"By the time I was fourteen ... the nail on my wall would no longer support the weight of the rejection slips impaled upon it. I replaced the nail with a spike and went on writing." ~ Stephen King, On Writing
I received another rejection letter the other day.
I have a self-imposed submission schedule that requires me to put at least one story out there into the big, bad world each month. Last month, I entered three short story contests and completed one conference application that require a writing sample. This month, I've already entered three contests and I have plans for at least one more.

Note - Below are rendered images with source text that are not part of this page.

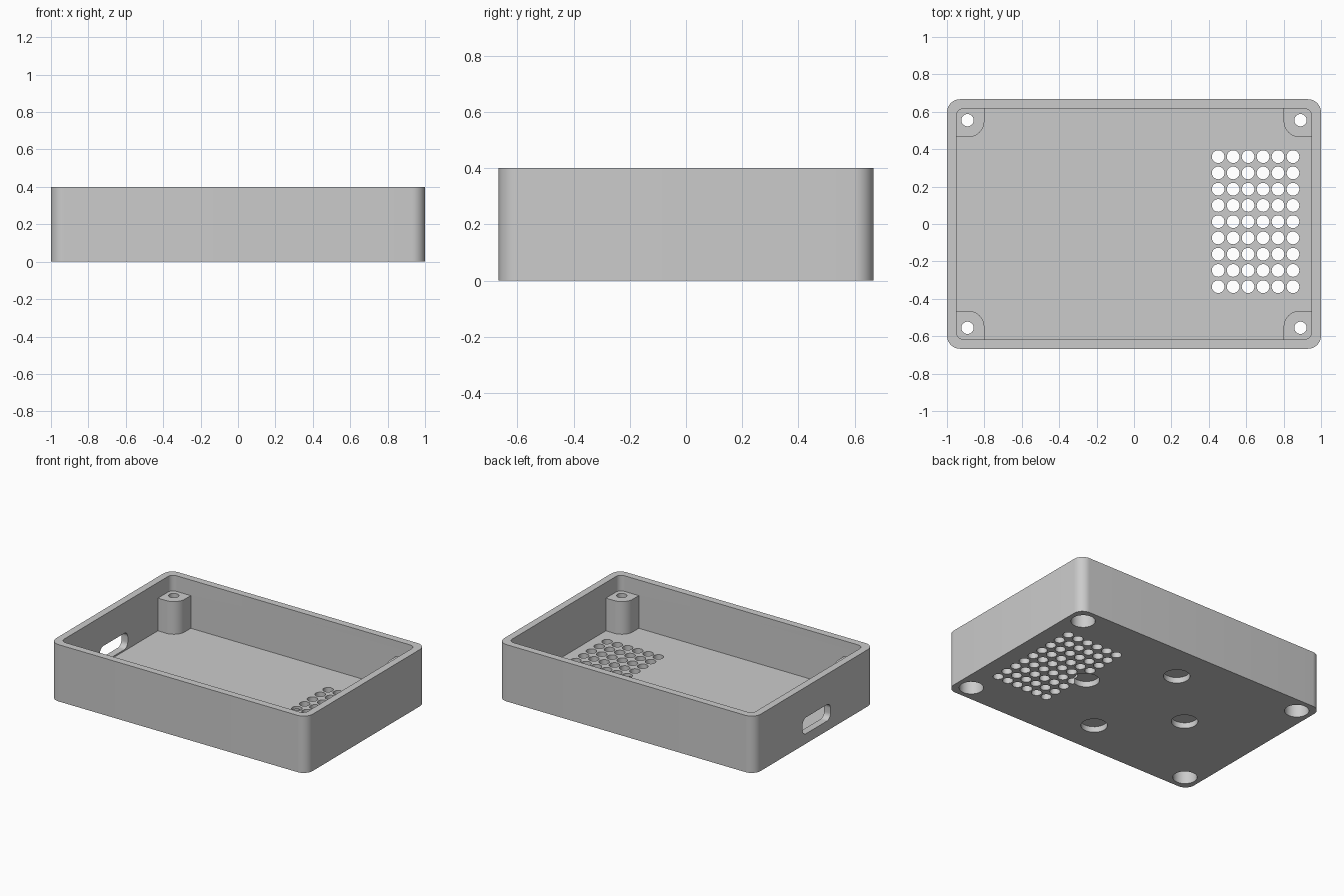
import bpy
import bmesh
from math import cos, sin, pi
from mathutils import Matrix

cube = bpy.data.objects.get("Cube")
if cube:
    bpy.data.objects.remove(cube, do_unlink=True)

HEIGHT, FLOOR, POST_TOP = 0.4, 0.06, 0.29
HALF_X, HALF_Y, WALL = 1.0, 0.667, 0.05
SCREW_X, SCREW_Y = 0.89, 0.555

grey = bpy.data.materials.new("light_grey")
grey.use_nodes = True
grey.diffuse_color = (0.6, 0.6, 0.6, 1)
grey.node_tree.nodes["Principled BSDF"].inputs["Base Color"].default_value = (0.6, 0.6, 0.6, 1)


def rounded_rect(x0, x1, y0, y1, radii, steps=10):
    """Outline, counter-clockwise from the (x1, y1) corner, one radius per corner."""
    points = []
    corners = [(x1, y1, -1, -1), (x0, y1, 1, -1), (x0, y0, 1, 1), (x1, y0, -1, 1)]
    for i, ((x, y, sx, sy), r) in enumerate(zip(corners, radii)):
        for k in range(steps + 1 if r else 1):
            a = (i + k / steps) * pi / 2
            dx, dy = (cos(a), sin(a)) if r else (0, 0)
            points.append((x + sx * r + r * dx, y + sy * r + r * dy))
    return points


def circle(x, y, r, n=32):
    return [(x + r * cos(2 * pi * i / n), y + r * sin(2 * pi * i / n)) for i in range(n)]


def prisms(name, outlines, z0, z1, turn=None):
    """One object holding an upright prism for each outline."""
    bm = bmesh.new()
    for outline in outlines:
        base = bm.faces.new([bm.verts.new((x, y, z0)) for x, y in outline])
        top = bmesh.ops.extrude_face_region(bm, geom=[base])["geom"]
        bmesh.ops.translate(bm, vec=(0, 0, z1 - z0),
                            verts=[v for v in top if isinstance(v, bmesh.types.BMVert)])
    bmesh.ops.recalc_face_normals(bm, faces=bm.faces)
    if turn:
        bm.transform(turn)
    mesh = bpy.data.meshes.new(name)
    bm.to_mesh(mesh)
    bm.free()
    mesh.materials.append(grey)
    obj = bpy.data.objects.new(name, mesh)
    bpy.context.collection.objects.link(obj)
    return obj


def combine(target, tool, operation):
    mod = target.modifiers.new(tool.name, "BOOLEAN")
    mod.operation, mod.solver, mod.object = operation, "EXACT", tool
    bpy.context.view_layer.objects.active = target
    bpy.ops.object.modifier_apply(modifier=mod.name)
    bpy.data.objects.remove(tool, do_unlink=True)


# Open tray
tray = prisms("enclosure_tray", [rounded_rect(-HALF_X, HALF_X, -HALF_Y, HALF_Y, [0.07] * 4)], 0, HEIGHT)
ix, iy = HALF_X - WALL, HALF_Y - WALL
combine(tray, prisms("cavity", [rounded_rect(-ix, ix, -iy, iy, [0.04] * 4)], FLOOR, HEIGHT + 0.1), "DIFFERENCE")

# Corner screw posts, rounded on the corner facing inwards
signs = [(1, 1), (-1, 1), (-1, -1), (1, -1)]
posts = []
for i, (sx, sy) in enumerate(signs):
    radii = [0, 0, 0, 0]
    radii[i], radii[(i + 2) % 4] = 0.05, 0.085
    xs, ys = sorted((sx * 0.8, sx * 0.97)), sorted((sy * 0.465, sy * 0.637))
    posts.append(rounded_rect(*xs, *ys, radii))
combine(tray, prisms("posts", posts, FLOOR / 2, POST_TOP), "UNION")

# Screw holes with wide bores underneath
screws = [(sx * SCREW_X, sy * SCREW_Y) for sx, sy in signs]
for name, radius, z0, z1 in (("bores", 0.078, -0.1, 0.22), ("screw_holes", 0.033, 0.15, 0.35)):
    combine(tray, prisms(name, [circle(x, y, radius) for x, y in screws], z0, z1), "DIFFERENCE")

# Ventilation grid in the floor
vents = [circle(0.45 + 0.08 * i, 0.36 - 0.0869 * j, 0.034, 24) for i in range(6) for j in range(9)]
combine(tray, prisms("vents", vents, -0.1, 0.15), "DIFFERENCE")

# Four shallow round recesses underneath
feet = [circle(-0.02 + 0.41 * dx, -0.01 + 0.41 * dy, 0.085)
        for dx, dy in ((1, 0), (0, 1), (-1, 0), (0, -1))]
combine(tray, prisms("recesses", feet, -0.1, 0.04), "DIFFERENCE")

# Cable slot through the side wall
slot = rounded_rect(0.07, 0.185, -0.18, 0.13, [0.04] * 4)
combine(tray, prisms("cable_slot", [slot], 0.9, 1.1, Matrix.Rotation(-pi / 2, 4, "Y")), "DIFFERENCE")

# Smooth the rounded walls, keep the edges sharp
bpy.ops.object.select_all(action="DESELECT")
tray.select_set(True)
bpy.context.view_layer.objects.active = tray
bpy.ops.object.shade_smooth_by_angle(angle=pi / 6)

I make each submission assuming it will result in a politely worded "thanks, but no thanks." As a new writer, I think I'm at an advantage when it comes to handling rejection. Although my loved ones assure me that I have talent, I've never gotten that kind of feedback from someone who wouldn't have to make eye contact with me across the Thanksgiving table or didn't have to worry about me unfriending them on FaceBook. I'm confident enough in my own writing to be willing to share it with others, but not so confident that I expect any of those others to pay me for the privilege of sharing it with more people.
I've survived enough rejection letters that my heart barely skitters at all when I see the name of a magazine or writing contest in my email or mailbox. (That's a lie ... my heart skips all over the place. But I don't get that vision-blackening rush of blood to my head anymore.) A rejection is a rejection is a rejection, right?
This time, while still rejecting my submission politely, the letter also included the following:
"We want you to know that we considered your entry to be in the top 15% of entries for this particular contest. We don't rank stories past the top ten, so we can't tell you exactly where your story would have placed, but your story was definitely one of the more successful entries. "
Cue the whooshing of blood rushing to my head. It still makes me feel a little dizzy just to re-read it. They want me to know that they liked my story! An actual professional with no emotional tie to me said something encouraging to me!
This is my favorite rejection letter so far. I can't wait for the next one to show up.